Thanks to these two things, these team shooters offer something for everybody. I’d say this is why they have so much appeal.
You probably won’t be surprised to hear me say that I love Splatoon and Splatoon 2 because they tick both of these boxes. You can find your niche and become a monster with any weapon, given enough strategy and practice. But if you’re new or you just wanna goof around, you can be MVP on your team just by covering enemy ink. That’s not easy to do by itself. But Splatoon takes it to a whole new level.
Splatoon 2 has over a dozen stages, and get this: they’re all symmetrical. I never realized this until I saw LambHoot’s video about it, but in every match of Splatoon, the two teams are placed on a completely even playing field. Each map has so much uneven terrain, different vantage points, and options for cover that I never even noticed. If you lose, you can’t use the excuse that you got the worse side of the map.
Surely there must be OP weapons, though, right? Yeah, some of them are a bit user-friendly, but any team is beatable on paper. There are no “tiers” of weapons, only different types and different loadouts. For example, two rollers might be the same, but have different sub weapons and special weapons. This is just meant to encourage experimentation (compare this to EA’s method of randomly giving players equipment they don’t want). Victory all comes down to adaptation, player skill, and a little bit of luck.
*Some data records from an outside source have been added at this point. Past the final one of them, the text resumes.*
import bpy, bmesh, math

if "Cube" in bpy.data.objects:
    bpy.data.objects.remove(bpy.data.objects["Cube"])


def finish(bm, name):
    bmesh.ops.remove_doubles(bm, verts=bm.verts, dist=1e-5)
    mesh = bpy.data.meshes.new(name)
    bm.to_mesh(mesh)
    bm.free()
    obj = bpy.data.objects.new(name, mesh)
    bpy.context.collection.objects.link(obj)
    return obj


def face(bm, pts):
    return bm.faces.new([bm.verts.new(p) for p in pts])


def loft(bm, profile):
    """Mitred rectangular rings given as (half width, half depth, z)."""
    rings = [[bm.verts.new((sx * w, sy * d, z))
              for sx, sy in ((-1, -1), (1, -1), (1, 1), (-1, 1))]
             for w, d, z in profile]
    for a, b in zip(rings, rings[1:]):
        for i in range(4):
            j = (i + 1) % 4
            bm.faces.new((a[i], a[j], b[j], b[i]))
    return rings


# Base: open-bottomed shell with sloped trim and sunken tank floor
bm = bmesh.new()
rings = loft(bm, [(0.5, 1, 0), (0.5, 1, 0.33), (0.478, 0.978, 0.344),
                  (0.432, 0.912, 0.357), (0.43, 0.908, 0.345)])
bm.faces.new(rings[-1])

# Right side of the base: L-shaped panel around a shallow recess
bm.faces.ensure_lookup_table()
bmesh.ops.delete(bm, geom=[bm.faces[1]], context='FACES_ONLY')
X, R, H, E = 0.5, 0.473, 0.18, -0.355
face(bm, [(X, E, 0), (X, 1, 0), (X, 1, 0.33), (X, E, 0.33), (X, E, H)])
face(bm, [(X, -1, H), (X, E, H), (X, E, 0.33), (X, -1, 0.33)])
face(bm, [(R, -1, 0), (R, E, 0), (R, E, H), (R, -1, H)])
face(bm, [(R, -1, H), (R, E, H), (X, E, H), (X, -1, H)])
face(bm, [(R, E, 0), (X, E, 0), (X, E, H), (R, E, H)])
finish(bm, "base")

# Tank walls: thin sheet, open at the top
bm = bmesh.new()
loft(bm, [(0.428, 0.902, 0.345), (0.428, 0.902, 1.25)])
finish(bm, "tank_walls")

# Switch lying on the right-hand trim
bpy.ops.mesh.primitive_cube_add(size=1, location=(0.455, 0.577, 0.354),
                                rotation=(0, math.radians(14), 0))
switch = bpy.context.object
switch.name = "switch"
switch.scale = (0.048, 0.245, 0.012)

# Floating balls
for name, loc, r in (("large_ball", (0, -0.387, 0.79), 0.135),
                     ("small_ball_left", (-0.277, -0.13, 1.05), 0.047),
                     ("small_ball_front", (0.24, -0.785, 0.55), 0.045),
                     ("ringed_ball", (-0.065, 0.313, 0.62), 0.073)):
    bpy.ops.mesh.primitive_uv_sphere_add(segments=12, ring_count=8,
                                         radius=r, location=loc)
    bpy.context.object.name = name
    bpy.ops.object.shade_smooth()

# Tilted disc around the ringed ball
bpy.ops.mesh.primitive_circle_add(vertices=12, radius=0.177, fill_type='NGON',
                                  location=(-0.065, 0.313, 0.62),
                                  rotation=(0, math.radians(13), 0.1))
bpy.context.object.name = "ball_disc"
What sets Splatoon apart more than anything else is how the front of battle is created completely by the players. Moving over ground is really only useful for strafing in combat. You want to always be swimming through your own color of ink, but so much as touching the other color will hold you up. Getting splatted can happen so quickly, and Splatoon is such a game of seconds that one player losing a firefight can completely turn the tide of a match.
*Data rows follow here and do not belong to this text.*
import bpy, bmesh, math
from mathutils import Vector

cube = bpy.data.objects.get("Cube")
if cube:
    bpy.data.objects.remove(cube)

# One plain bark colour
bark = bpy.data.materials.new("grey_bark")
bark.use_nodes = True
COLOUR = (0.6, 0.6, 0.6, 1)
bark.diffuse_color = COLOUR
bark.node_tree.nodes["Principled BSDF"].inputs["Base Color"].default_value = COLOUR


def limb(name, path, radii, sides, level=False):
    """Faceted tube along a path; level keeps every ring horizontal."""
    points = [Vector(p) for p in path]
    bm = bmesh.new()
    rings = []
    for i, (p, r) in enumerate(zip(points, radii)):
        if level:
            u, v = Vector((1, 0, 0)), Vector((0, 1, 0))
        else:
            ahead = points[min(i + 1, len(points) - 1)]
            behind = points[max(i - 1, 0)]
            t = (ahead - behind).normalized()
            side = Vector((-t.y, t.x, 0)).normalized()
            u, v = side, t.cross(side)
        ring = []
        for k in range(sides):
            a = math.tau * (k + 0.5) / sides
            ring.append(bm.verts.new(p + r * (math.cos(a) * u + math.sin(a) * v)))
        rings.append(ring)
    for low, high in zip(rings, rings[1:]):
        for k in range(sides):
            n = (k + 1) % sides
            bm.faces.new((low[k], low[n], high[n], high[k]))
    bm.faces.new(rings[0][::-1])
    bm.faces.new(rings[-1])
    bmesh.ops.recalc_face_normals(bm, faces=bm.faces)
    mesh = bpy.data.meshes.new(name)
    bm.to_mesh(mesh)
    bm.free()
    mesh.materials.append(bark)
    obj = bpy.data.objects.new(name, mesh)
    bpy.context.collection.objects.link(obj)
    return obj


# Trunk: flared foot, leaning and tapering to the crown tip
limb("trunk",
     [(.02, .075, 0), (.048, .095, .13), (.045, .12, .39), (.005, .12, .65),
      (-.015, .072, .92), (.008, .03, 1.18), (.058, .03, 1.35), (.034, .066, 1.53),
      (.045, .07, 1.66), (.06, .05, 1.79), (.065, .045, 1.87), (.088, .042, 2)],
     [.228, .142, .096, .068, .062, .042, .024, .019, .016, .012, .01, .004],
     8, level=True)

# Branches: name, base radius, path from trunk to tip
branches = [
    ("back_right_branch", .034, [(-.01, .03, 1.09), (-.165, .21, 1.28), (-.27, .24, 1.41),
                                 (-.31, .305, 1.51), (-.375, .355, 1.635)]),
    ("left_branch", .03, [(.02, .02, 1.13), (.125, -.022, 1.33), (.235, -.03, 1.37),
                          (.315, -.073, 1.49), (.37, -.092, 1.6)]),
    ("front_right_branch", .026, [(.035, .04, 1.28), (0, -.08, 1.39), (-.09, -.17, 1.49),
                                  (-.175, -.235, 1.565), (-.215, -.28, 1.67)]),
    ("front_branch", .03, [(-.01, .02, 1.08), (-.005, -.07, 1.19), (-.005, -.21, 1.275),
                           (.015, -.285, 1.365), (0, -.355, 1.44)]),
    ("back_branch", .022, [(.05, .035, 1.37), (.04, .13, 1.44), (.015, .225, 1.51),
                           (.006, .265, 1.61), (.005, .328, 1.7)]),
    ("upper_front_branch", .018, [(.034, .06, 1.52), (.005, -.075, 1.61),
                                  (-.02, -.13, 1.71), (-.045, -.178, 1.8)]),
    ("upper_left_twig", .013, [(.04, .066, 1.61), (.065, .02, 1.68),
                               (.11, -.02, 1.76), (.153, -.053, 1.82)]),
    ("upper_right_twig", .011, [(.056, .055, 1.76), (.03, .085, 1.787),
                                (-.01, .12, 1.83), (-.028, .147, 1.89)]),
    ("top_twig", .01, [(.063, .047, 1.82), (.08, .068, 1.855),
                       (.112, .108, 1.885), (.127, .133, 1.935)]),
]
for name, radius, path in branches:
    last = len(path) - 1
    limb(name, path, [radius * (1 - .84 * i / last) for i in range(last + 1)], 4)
And so each player always has to make the decision to either hold down their own line, or try to sneak behind enemy lines to create a distraction. But behind enemy lines, you have to deal with enemy players and being stranded in enemy ink. If you pull it off, though, you can completely change the battleground. It’s this push-and-pull of every fight that makes Splatoon so much fun to me. One player can make the difference in a match, but without teamwork, the odds get steep. That’s the essence of an awesome team shooter.
And man, let me tell you, this game makes me so angry and so happy.
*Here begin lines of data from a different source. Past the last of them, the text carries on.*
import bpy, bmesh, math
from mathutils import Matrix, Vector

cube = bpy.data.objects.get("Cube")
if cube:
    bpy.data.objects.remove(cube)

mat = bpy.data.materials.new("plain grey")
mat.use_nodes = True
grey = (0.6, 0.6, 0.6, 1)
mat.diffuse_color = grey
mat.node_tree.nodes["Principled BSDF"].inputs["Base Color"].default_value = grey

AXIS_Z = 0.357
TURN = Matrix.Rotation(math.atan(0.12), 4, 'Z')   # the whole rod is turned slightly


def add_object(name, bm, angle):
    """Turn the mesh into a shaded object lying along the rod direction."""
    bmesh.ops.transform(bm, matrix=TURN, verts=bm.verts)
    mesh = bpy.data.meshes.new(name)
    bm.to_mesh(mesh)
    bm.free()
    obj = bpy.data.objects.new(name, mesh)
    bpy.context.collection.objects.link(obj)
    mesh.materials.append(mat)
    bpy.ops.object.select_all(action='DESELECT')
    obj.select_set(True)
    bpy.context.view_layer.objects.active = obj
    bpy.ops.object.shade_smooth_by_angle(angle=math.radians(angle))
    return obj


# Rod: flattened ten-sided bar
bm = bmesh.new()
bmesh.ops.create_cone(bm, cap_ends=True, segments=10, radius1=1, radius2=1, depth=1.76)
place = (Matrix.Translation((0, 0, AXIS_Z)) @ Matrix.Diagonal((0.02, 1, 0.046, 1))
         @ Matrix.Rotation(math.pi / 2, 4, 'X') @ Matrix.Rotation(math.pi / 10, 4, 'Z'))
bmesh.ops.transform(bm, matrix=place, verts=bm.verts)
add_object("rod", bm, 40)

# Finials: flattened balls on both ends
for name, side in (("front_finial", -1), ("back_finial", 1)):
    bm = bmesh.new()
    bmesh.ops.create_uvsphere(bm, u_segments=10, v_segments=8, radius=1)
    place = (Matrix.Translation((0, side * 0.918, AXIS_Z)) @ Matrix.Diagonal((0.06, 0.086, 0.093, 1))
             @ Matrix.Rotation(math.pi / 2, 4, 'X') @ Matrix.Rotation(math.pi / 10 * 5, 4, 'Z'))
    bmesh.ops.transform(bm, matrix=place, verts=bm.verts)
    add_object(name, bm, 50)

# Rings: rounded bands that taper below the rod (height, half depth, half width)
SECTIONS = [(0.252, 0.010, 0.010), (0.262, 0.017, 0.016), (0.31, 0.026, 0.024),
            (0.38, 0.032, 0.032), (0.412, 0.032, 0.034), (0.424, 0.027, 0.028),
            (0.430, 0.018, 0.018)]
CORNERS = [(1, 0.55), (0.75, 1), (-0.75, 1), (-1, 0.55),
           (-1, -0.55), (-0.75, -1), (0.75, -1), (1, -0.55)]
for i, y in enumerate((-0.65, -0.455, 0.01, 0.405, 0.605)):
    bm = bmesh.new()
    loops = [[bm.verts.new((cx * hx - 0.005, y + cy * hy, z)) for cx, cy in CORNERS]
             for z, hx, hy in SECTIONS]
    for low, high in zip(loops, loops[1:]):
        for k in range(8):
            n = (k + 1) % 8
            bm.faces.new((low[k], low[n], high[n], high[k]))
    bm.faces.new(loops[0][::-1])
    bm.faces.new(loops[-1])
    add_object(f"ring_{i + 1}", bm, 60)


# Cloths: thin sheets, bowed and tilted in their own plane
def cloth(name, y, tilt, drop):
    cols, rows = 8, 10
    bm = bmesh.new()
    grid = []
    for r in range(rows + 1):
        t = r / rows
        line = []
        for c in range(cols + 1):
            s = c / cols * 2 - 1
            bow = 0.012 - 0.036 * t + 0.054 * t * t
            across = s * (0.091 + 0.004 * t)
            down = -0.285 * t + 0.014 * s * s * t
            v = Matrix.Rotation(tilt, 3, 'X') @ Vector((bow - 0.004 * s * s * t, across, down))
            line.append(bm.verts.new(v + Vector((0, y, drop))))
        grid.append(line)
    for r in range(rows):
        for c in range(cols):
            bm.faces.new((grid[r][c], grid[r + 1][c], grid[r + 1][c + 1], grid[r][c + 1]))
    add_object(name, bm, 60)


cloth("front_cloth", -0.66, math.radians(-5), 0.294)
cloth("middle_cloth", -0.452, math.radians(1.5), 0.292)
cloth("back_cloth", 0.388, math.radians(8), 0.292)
When I lose in Splatoon, it’s the most angry I ever get at a video game. But winning feels so ding-dang rewarding. It’s funny how I can get pummeled by a skilled player in one match, then they end up on my team and suddenly we’re steamrolling the other team together. That’s the kind of thing that’s rare in other shooters, and it’s something that small teams and skill-based play allow for.
So much effort goes into piling content into shooters nowadays. Microtransactions, pre-order bonuses, and generally useless nonsense really do look like kid stuff compared to games like Splatoon. You wanna talk about Call of Duty: WW2 and its advanced weapon tokens as pre-order bonuses? Splatoon don’t give a damn. You don’t get to buy gear with money. You want weapons, you gotta get your hands dirty, level up, and earn your money from matches. If you suck, you gotta put the work in.
Splatoon oozes quirky personality, hip-hop vibes, and love for its home country of Japan. I spend half my time playing and the other half buying coordinated clothes and meming with in-game posts. These are what I always tell people about, but I keep coming back to Splatoon because it’s a fundamentally solid game. It looks and acts silly as hell, but it won’t treat you that way. That’s why it’s my favorite shooter.